  1. Do the organization’s activities help or hinder the creation of a market?

A few years ago, Toms, a shoe company, got into hot water for its promise to donate an additional pair of shoes to children in need each time it sold a pair of shoes. The company and its charitable program may indeed have had good intentions, but it was unintentionally hindering the ability of people and businesses in low-income communities to solve their own problems in sustainable ways. By donating free shoes, Toms was lowering the demand for local shoe producers and making local economies dependent on the free shoes it provided. This prevented the creation of local jobs and obstructed the development of any kind of long-term solution to the problem. In other words, Toms’ free shoes initiative, which it eventually did away with in 2019, was preventing a needed market for affordable shoes from being created. 

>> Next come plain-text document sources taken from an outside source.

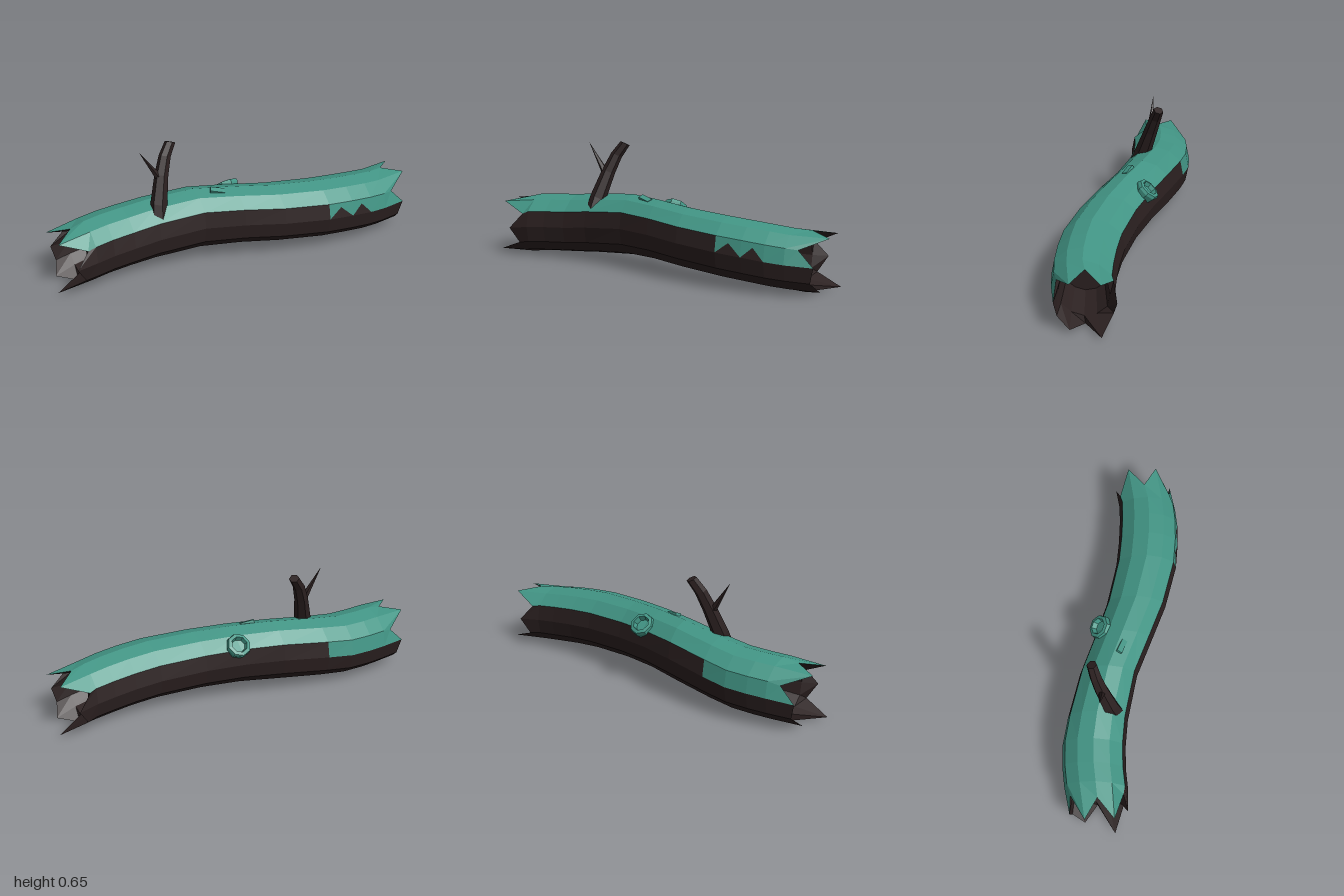
import * as THREE from 'three';

const SIDES = 12;
// Trunk stations: x, centre z, centre y, half depth, half height
const STATIONS = [
  [-0.8, -0.1, 0.18, 0.165, 0.162], [-0.7, -0.115, 0.186, 0.165, 0.162],
  [-0.58, -0.121, 0.192, 0.164, 0.162], [-0.44, -0.108, 0.207, 0.157, 0.164],
  [-0.2, -0.062, 0.229, 0.15, 0.165], [0, 0.005, 0.229, 0.153, 0.159],
  [0.2, 0.068, 0.218, 0.158, 0.157], [0.44, 0.115, 0.205, 0.163, 0.158],
  [0.58, 0.122, 0.195, 0.162, 0.158], [0.7, 0.12, 0.184, 0.16, 0.158],
  [0.8, 0.11, 0.175, 0.155, 0.156],
];
// Reach of the splintered rim at each corner, counted from the front face upward
const SPLINTERS = [0.91, 0.84, 0.98, 0.88, 0.99, 0.86, 0.94, 0.92, 0.95, 0.85, 1.0, 0.86];

export function createModel() {
  const bark = new THREE.MeshStandardMaterial({ color: 0x2b2020, flatShading: true });
  bark.name = 'bark';
  const moss = new THREE.MeshStandardMaterial({ color: 0x429585, flatShading: true });
  moss.name = 'moss';
  const model = new THREE.Group();
  model.name = 'hollowLog';

  const add = (name, geometry, material) => {
    const mesh = new THREE.Mesh(geometry, material);
    mesh.name = name;
    model.add(mesh);
    return mesh;
  };
  const fromTriangles = (points) => {
    const g = new THREE.BufferGeometry();
    g.setAttribute('position', new THREE.Float32BufferAttribute(points.flatMap((p) => p.toArray()), 3));
    g.computeVertexNormals();
    return g;
  };
  const quad = (out, a, b, c, d) => out.push(a, b, c, a, c, d);

  const corner = ([x, cz, cy, rz, ry], i, scale = 1) => {
    const a = (i % SIDES) * Math.PI * 2 / SIDES;
    const bulge = i % 6 === 1 || i % 6 === 5 ? 1.04 : 1;
    return new THREE.Vector3(x, cy + ry * Math.sin(a) * scale * bulge, cz + rz * Math.cos(a) * scale * bulge);
  };
  const ring = (s, scale) => Array.from({ length: SIDES }, (_, i) => corner(s, i, scale));
  // Torn rim; the two ends are half-turn copies of each other
  const rim = (side) => Array.from({ length: SIDES }, (_, i) => {
    const reach = SPLINTERS[side < 0 ? i : (18 - i) % SIDES];
    const cz = side * (0.1 - (reach - 0.8) * 0.15);
    return corner([side * reach, cz, 0.167, 0.152, 0.156], i);
  });

  // Outer skin: moss over the top, bark around the sides and underneath
  const barkFaces = [], mossFaces = [];
  const rows = [rim(-1), ...STATIONS.map((s) => ring(s)), rim(1)];
  for (let s = 0; s < rows.length - 1; s++) {
    const last = rows.length - 2;
    for (let i = 0; i < SIDES; i++) {
      const j = (i + 1) % SIDES;
      const a = rows[s][i], b = rows[s + 1][i], c = rows[s + 1][j], d = rows[s][j];
      const hanging = (i === 0 && s >= 8) || (i === 5 && s <= last - 8);
      if (i === 0 && (s === 9 || s === 8)) {
        // bark peaks showing through the hanging moss
        const peak = a.clone().lerp(b, 0.5).lerp(c.clone().lerp(d, 0.5), 0.7);
        barkFaces.push(a, b, peak);
        mossFaces.push(b, c, peak, c, d, peak, d, a, peak);
      } else quad((i >= 1 && i <= 4) || hanging ? mossFaces : barkFaces, a, b, c, d);
    }
  }
  add('barkSkin', fromTriangles(barkFaces), bark);
  add('mossBlanket', fromTriangles(mossFaces), moss);

  // Hollow inside each end
  for (const side of [-1, 1]) {
    const faces = [];
    const edge = rim(side);
    const mouth = ring([side * 0.84, side * 0.1, 0.173, 0.15, 0.15], 0.83);
    const deep = ring([side * 0.66, side * 0.12, 0.185, 0.16, 0.155], 0.66);
    const middle = new THREE.Vector3(side * 0.66, 0.185, side * 0.12);
    for (let i = 0; i < SIDES; i++) {
      const [p, q] = side > 0 ? [i, (i + 1) % SIDES] : [(i + 1) % SIDES, i];
      quad(faces, edge[p], mouth[p], mouth[q], edge[q]);
      quad(faces, mouth[p], deep[p], deep[q], mouth[q]);
      faces.push(deep[p], middle, deep[q]);
    }
    // wind the faces to look inward
    for (let k = 0; k < faces.length; k += 3) {
      const [a, b, c] = faces.slice(k, k + 3);
      const n = b.clone().sub(a).cross(c.clone().sub(a));
      const mid = a.clone().add(b).add(c).divideScalar(3);
      const target = new THREE.Vector3(side * 1.1, 0.175, side * 0.09);
      if (n.dot(target.sub(mid)) < 0) [faces[k + 1], faces[k + 2]] = [c, b];
    }
    add(side < 0 ? 'rightHollow' : 'leftHollow', fromTriangles(faces), bark);
  }

  // Branch: hexagonal sections swept along a leaning path
  const branchPath = [
    [-0.415, 0.29, -0.02, 0.047], [-0.405, 0.36, -0.045, 0.044],
    [-0.365, 0.5, -0.09, 0.036], [-0.33, 0.59, -0.118, 0.031], [-0.288, 0.653, -0.138, 0.027],
  ];
  const up = new THREE.Vector3(0.32, 0.9, -0.28).normalize();
  const u = new THREE.Vector3(1, 0, 0).cross(up).normalize(), v = up.clone().cross(u);
  const sections = branchPath.map(([x, y, z, r]) => Array.from({ length: 6 }, (_, i) => {
    const a = i * Math.PI / 3;
    return new THREE.Vector3(x, y, z).addScaledVector(u, r * Math.cos(a)).addScaledVector(v, r * Math.sin(a));
  }));
  const branchFaces = [];
  for (let s = 0; s < sections.length - 1; s++) {
    for (let i = 0; i < 6; i++) {
      const j = (i + 1) % 6;
      quad(branchFaces, sections[s][i], sections[s][j], sections[s + 1][j], sections[s + 1][i]);
    }
  }
  const top = sections[sections.length - 1], foot = sections[0];
  for (let i = 1; i < 5; i++) branchFaces.push(top[0], top[i], top[i + 1], foot[0], foot[i + 1], foot[i]);
  add('branch', fromTriangles(branchFaces), bark);

  // Pointed twig
  const Y = new THREE.Vector3(0, 1, 0);
  const from = new THREE.Vector3(-0.37, 0.475, -0.085), to = new THREE.Vector3(-0.485, 0.655, -0.09);
  const twig = add('twig', new THREE.ConeGeometry(0.022, from.distanceTo(to), 5), bark);
  twig.position.copy(from).lerp(to, 0.5);
  twig.quaternion.setFromUnitVectors(Y, to.clone().sub(from).normalize());

  // Knot on the back: a short mossy collar with a sunken middle
  const profile = [[0, 0.022], [0.036, 0.022], [0.044, 0.05], [0.062, 0.046], [0.066, 0.03], [0.045, -0.04]];
  const knot = add('knot', new THREE.LatheGeometry(
    profile.reverse().map(([x, y]) => new THREE.Vector2(x, y)), 8), moss);
  knot.position.set(0.03, 0.31, -0.095);
  knot.quaternion.setFromUnitVectors(Y, new THREE.Vector3(0, 0.75, -0.66).normalize());

  // Small bump on the crest
  const bump = add('mossBump', new THREE.BoxGeometry(0.075, 0.03, 0.03), moss);
  bump.position.set(-0.09, 0.378, 0);
  bump.rotation.set(0.4, -0.4, -0.05);

  return model;
}
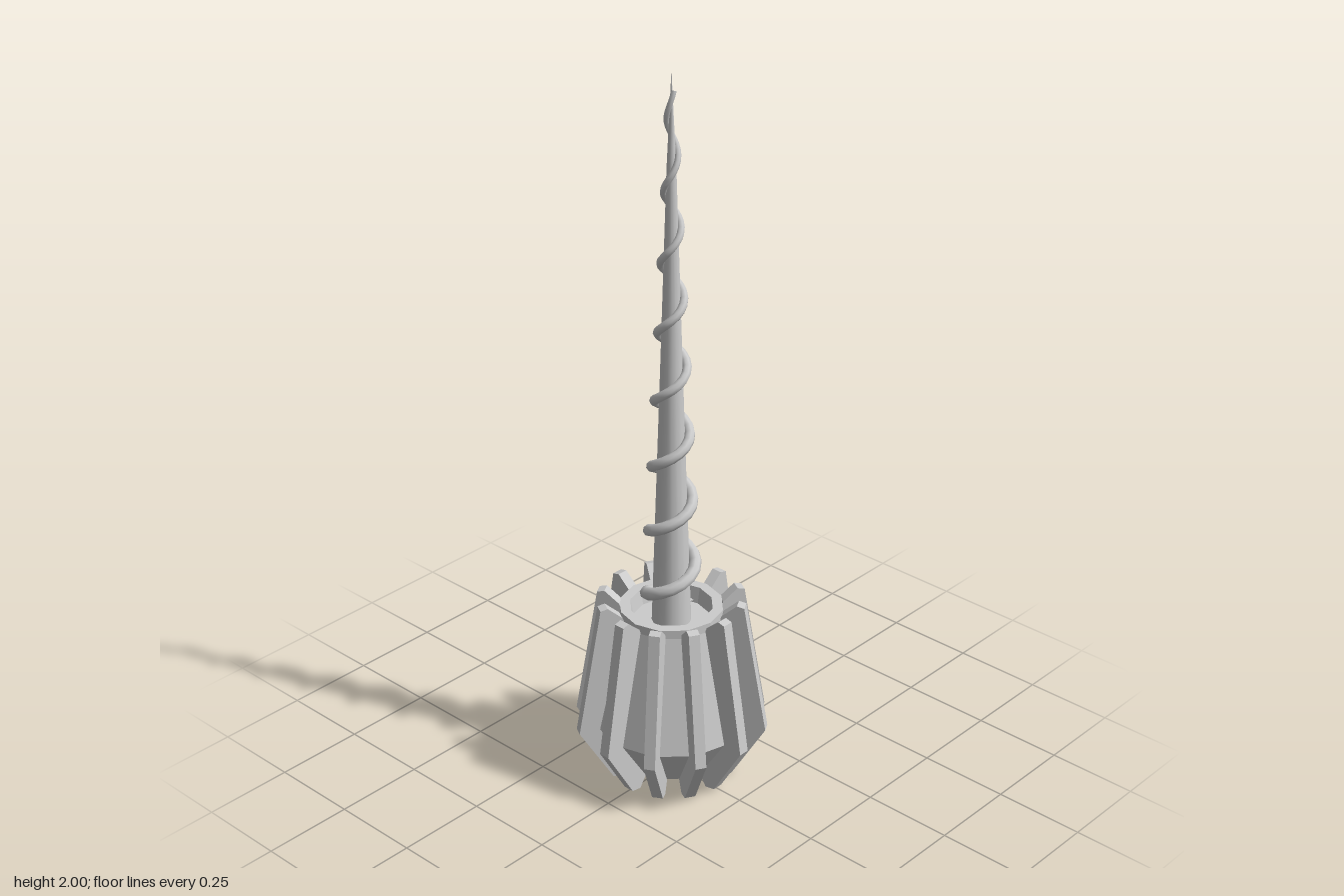
import * as THREE from 'three';

const flat = new THREE.MeshStandardMaterial({ color: 0xcccccc, flatShading: true });
const smooth = new THREE.MeshStandardMaterial({ color: 0xcccccc });

function add(parent, name, geometry, material) {
  const mesh = new THREE.Mesh(geometry, material);
  mesh.name = name;
  parent.add(mesh);
  return mesh;
}

const points = (list) => list.map(([x, y]) => new THREE.Vector2(x, y));

// Rising coil whose sweep and thickness both shrink towards the tip
class Coil extends THREE.Curve {
  getPoint(t, target = new THREE.Vector3()) {
    const y = 0.48 + 1.47 * t;
    const angle = (Math.PI * 2 * (y - 0.575)) / 0.19;
    const radius = 0.07 * (1 - t) + 0.009 * t;
    return target.set(Math.sin(angle) * radius, y, Math.cos(angle) * radius);
  }
  // Even steps in height keep the facets per turn constant
  getPointAt(t, target) { return this.getPoint(t, target); }
  getTangentAt(t, target) { return this.getTangent(t, target); }
}

function taperedTube(curve, steps, sides, radiusAt) {
  const geometry = new THREE.TubeGeometry(curve, steps, 1, sides);
  const position = geometry.attributes.position;
  const centre = new THREE.Vector3();
  const vertex = new THREE.Vector3();
  for (let i = 0; i < position.count; i++) {
    const t = Math.floor(i / (sides + 1)) / steps;
    curve.getPoint(t, centre);
    vertex.fromBufferAttribute(position, i).sub(centre).multiplyScalar(radiusAt(t)).add(centre);
    position.setXYZ(i, vertex.x, vertex.y, vertex.z);
  }
  geometry.computeBoundingSphere();
  return geometry;
}

export function createModel() {
  const model = new THREE.Group();
  model.name = 'spiralSpire';

  // Twelve-sided base with a shallow recess in its top
  const baseProfile = points([
    [0, 0.035], [0.125, 0.035], [0.21, 0.165], [0.14, 0.49],
    [0.14, 0.515], [0.112, 0.515], [0.104, 0.47], [0, 0.47],
  ]);
  add(model, 'base', new THREE.LatheGeometry(baseProfile, 12), flat);

  // Fins standing on the corners of the base
  const finShape = new THREE.Shape(points([
    [0.1, 0.06], [0.14, 0], [0.17, 0.005], [0.263, 0.16],
    [0.2, 0.535], [0.18, 0.54], [0.14, 0.505], [0.13, 0.48],
  ]));
  const finGeometry = new THREE.ExtrudeGeometry(finShape, { depth: 0.03, bevelEnabled: false });
  finGeometry.translate(0, 0, -0.015);
  const fins = new THREE.Group();
  fins.name = 'fins';
  model.add(fins);
  for (let i = 0; i < 12; i++) {
    add(fins, 'fin', finGeometry, flat).rotation.y = (i * Math.PI) / 6;
  }

  // Slender spike and the coil wound around it
  const spikeProfile = points([[0.053, 0.46], [0.029, 1.2], [0.012, 1.75], [0, 2]]);
  add(model, 'spike', new THREE.LatheGeometry(spikeProfile, 16), smooth);
  const coil = taperedTube(new Coil(), 124, 8, (t) => 0.018 * (1 - t) + 0.007 * t);
  add(model, 'coil', coil, smooth);

  return model;
}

A better solution is to encourage market-creating innovation, which helps make expensive, inaccessible products become affordable and accessible for average people. A brilliant example of this is Brazil’s Havaianas flip flops which created a thriving new market for simple, affordable footwear that met the needs of people in lower-income regions of the country. This new market created thousands of jobs and helped propel those communities toward prosperity. 

Or take Drinkwell, an organization that’s transforming Bangladesh’s clean water crisis into an entrepreneurial opportunity. Rather than simply using donations to dig wells and build filtration systems, Drinkwell partners with local entrepreneurs. The organization provides entrepreneurs with affordable, efficient water filtration systems, which they then use to supply affordable, clean water to their communities. By creating a new market for clean water, Drinkwell not only creates new jobs, but also a system of incentives and value creation to ensure the “Water ATMs” that entrepreneurs set up continue to operate in the long term, rather than simply breaking down when their parts wear out, as happens with so many donated wells. Not all solutions need to follow the exact same blueprint, but they all need to encourage, rather than discourage, the creation of new markets that will ultimately produce prosperity. 

Charitable giving is a good thing, and donation-funded projects can certainly do a lot to help people in need. Building new markets and creating prosperity can take time, so charitable organizations can serve an important role as a stop-gap solution to alleviate suffering until economies can grow more prosperous. But people living in poverty need more than resources; they need innovative new systems that will create prosperity in their communities. Charitable organizations need to make sure they are being thoughtful about their projects and activities. By taking the time to reflect on these three questions, they can be more sure that they are complimenting and encouraging the creation of prosperity.


  • Lincoln Wilcox
    Lincoln Wilcox